Saved entries —
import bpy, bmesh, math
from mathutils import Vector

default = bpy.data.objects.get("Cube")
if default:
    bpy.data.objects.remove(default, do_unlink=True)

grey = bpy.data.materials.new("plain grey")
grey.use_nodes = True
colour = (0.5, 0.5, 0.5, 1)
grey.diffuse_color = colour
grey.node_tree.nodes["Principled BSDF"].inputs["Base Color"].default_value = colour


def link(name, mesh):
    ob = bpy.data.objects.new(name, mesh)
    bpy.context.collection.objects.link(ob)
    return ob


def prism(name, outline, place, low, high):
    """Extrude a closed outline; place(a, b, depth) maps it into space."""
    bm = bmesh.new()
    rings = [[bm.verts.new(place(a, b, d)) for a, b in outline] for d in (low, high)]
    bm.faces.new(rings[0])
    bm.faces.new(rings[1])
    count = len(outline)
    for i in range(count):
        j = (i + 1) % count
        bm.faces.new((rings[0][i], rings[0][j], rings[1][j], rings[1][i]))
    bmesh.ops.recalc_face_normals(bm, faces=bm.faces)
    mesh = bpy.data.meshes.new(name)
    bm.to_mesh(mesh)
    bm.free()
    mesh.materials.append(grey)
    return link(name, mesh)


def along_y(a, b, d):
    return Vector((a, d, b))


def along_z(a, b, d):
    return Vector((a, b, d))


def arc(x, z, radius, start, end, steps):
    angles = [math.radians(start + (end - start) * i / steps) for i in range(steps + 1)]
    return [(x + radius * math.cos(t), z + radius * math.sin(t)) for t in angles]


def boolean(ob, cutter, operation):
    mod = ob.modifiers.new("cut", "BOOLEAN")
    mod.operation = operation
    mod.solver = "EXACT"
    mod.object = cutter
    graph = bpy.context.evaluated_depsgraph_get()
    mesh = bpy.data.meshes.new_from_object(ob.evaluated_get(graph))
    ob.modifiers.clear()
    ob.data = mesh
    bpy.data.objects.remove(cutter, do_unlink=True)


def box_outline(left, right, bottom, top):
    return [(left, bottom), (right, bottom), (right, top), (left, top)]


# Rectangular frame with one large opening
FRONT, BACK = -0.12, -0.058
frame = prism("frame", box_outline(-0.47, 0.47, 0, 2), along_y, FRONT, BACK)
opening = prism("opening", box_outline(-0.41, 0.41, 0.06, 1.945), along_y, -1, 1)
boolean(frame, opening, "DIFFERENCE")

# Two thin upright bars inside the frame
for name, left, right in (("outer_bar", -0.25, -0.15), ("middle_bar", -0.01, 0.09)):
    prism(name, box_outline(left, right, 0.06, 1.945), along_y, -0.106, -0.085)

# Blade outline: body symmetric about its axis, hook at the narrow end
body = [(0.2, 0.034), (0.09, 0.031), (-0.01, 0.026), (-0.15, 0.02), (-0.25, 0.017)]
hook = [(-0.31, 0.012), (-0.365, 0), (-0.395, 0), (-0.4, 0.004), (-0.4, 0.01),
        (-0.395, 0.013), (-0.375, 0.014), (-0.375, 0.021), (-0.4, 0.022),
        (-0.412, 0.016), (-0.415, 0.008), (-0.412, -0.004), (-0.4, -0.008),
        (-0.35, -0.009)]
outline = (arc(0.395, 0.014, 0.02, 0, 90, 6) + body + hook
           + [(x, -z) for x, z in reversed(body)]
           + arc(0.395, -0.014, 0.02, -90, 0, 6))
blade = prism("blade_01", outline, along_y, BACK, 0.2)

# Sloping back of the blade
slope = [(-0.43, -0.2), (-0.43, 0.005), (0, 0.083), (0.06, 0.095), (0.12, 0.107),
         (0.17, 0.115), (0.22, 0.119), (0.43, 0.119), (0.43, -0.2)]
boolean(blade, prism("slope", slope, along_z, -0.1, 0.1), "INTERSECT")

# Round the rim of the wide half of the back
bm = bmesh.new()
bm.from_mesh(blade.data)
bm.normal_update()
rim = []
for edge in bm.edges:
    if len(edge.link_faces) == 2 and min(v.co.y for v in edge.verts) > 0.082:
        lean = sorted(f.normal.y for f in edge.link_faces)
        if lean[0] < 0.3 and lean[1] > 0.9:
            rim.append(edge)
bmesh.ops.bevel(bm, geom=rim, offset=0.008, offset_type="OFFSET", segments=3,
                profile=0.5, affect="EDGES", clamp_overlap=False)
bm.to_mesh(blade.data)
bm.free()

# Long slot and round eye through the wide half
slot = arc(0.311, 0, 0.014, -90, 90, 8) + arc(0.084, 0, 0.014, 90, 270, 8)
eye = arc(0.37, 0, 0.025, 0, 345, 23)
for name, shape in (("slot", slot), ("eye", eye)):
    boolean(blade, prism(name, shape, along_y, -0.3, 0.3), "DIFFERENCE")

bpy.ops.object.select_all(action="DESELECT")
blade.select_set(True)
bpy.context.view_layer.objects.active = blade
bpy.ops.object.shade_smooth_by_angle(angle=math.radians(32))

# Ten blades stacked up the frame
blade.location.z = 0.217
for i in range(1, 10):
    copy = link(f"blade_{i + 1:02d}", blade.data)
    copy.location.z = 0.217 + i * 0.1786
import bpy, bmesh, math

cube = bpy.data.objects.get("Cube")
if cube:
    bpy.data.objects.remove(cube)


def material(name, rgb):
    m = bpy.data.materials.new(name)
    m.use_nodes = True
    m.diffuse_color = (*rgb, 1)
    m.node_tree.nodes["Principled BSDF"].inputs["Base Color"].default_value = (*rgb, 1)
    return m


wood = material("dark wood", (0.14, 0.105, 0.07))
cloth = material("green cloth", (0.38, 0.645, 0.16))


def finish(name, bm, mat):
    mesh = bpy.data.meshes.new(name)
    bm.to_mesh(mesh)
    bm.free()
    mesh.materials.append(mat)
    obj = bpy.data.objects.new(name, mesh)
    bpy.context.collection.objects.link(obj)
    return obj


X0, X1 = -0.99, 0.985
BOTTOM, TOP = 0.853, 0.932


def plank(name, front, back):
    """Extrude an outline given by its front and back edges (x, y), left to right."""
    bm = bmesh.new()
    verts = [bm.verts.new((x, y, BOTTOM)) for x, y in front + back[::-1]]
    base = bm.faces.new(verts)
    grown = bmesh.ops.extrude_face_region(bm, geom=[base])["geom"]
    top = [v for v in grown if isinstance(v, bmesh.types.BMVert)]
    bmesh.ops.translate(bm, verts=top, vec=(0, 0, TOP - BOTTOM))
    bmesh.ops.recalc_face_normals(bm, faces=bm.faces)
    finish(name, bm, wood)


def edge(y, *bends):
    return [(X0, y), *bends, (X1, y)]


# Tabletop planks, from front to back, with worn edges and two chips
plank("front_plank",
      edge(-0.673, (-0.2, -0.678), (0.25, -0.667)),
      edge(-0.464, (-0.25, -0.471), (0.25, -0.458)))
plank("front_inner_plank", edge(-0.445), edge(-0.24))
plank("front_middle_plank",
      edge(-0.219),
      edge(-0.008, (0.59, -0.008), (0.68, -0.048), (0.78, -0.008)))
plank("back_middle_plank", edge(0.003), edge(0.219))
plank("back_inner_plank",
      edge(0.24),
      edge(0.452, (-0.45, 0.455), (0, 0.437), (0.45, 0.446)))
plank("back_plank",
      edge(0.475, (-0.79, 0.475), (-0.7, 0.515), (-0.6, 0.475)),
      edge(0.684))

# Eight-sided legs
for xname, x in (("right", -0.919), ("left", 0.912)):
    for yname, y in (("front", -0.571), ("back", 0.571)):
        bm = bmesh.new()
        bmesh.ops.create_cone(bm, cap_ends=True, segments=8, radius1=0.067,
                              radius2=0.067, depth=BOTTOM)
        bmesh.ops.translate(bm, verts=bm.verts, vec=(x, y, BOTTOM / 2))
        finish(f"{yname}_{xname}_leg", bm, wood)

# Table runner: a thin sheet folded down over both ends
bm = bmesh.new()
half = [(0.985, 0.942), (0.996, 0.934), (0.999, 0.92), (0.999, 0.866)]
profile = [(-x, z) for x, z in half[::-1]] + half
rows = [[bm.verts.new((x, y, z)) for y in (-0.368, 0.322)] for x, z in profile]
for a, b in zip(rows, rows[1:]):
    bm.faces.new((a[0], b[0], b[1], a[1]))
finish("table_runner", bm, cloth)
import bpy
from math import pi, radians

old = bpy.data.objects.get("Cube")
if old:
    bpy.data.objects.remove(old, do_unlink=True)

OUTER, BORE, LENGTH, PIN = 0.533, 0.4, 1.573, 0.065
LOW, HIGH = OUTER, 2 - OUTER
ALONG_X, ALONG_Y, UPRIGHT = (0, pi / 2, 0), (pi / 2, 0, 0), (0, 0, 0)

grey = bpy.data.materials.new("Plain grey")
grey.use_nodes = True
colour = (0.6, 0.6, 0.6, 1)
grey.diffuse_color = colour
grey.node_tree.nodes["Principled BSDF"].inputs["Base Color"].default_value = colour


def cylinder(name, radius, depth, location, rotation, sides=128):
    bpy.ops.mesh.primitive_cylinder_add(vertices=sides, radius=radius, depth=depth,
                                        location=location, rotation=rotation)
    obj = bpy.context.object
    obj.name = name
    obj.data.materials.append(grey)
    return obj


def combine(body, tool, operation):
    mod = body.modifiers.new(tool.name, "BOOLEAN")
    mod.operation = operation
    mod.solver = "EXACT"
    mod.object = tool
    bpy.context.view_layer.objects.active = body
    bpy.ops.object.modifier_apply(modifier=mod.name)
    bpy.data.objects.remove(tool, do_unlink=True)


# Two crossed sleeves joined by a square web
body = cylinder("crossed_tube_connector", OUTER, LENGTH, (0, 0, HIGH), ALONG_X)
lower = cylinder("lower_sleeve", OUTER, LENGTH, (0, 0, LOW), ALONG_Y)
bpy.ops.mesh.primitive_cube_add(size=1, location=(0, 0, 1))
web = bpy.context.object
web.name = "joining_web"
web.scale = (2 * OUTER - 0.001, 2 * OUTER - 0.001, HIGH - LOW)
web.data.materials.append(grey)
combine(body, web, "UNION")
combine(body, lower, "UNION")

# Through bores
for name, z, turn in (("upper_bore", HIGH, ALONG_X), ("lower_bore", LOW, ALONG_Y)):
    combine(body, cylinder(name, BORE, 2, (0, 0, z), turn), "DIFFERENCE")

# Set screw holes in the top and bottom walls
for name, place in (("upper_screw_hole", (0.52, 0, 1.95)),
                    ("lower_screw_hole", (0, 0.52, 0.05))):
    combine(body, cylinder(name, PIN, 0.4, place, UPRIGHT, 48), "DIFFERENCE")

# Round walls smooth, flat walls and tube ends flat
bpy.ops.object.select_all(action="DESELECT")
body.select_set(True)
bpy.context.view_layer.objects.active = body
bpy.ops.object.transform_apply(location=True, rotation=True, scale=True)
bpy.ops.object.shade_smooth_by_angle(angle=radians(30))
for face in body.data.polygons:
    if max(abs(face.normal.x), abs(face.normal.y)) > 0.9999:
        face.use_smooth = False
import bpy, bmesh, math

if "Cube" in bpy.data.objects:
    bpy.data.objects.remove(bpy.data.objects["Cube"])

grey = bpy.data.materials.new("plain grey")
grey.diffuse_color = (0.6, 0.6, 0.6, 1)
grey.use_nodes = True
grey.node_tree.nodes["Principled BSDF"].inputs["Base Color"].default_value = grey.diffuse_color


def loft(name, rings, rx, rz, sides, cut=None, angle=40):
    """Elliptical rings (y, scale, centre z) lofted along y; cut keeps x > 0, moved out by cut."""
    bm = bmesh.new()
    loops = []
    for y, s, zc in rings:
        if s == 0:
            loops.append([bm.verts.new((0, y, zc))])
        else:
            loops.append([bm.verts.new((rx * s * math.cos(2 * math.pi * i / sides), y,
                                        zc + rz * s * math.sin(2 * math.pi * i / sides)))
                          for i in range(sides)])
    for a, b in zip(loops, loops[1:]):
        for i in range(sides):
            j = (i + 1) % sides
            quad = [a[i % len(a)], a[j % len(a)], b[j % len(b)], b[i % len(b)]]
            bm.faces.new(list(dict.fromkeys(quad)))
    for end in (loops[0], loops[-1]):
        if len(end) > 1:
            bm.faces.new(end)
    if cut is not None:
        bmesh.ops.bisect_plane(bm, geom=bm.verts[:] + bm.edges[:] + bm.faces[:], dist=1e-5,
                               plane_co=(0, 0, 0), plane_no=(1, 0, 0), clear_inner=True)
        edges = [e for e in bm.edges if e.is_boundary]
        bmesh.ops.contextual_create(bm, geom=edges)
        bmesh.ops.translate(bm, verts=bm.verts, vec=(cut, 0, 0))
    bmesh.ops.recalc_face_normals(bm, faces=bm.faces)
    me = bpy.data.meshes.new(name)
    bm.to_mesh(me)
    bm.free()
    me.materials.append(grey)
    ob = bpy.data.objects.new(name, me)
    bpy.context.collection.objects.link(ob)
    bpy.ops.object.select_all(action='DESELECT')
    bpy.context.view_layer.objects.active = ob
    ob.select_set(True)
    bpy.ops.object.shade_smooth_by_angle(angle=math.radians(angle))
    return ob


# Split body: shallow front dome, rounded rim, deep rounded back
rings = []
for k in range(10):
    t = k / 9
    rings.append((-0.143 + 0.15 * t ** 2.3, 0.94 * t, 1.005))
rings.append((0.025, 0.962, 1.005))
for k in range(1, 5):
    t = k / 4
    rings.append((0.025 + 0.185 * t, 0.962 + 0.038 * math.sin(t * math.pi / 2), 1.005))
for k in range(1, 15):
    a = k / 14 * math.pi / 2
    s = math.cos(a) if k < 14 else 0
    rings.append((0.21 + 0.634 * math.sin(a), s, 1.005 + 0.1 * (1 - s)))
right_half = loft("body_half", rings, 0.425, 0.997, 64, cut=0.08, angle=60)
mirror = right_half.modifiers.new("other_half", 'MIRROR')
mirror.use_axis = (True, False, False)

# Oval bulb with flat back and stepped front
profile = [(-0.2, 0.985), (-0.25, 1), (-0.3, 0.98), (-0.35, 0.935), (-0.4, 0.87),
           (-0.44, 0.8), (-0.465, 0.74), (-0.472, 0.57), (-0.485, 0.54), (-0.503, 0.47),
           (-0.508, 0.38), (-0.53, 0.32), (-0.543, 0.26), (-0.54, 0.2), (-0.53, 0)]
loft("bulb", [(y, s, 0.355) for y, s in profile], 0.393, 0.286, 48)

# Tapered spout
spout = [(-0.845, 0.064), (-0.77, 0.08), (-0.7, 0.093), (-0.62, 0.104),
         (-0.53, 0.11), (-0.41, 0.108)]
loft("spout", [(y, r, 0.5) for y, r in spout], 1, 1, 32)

EXERCISE PROMPT — Only lines that include "prism" belong in the answer; return them from the entries above.

OUTPUT FOR THIS EXERCISE —
def prism(name, outline, place, low, high):
frame = prism("frame", box_outline(-0.47, 0.47, 0, 2), along_y, FRONT, BACK)
opening = prism("opening", box_outline(-0.41, 0.41, 0.06, 1.945), along_y, -1, 1)
    prism(name, box_outline(left, right, 0.06, 1.945), along_y, -0.106, -0.085)
blade = prism("blade_01", outline, along_y, BACK, 0.2)
boolean(blade, prism("slope", slope, along_z, -0.1, 0.1), "INTERSECT")
    boolean(blade, prism(name, shape, along_y, -0.3, 0.3), "DIFFERENCE")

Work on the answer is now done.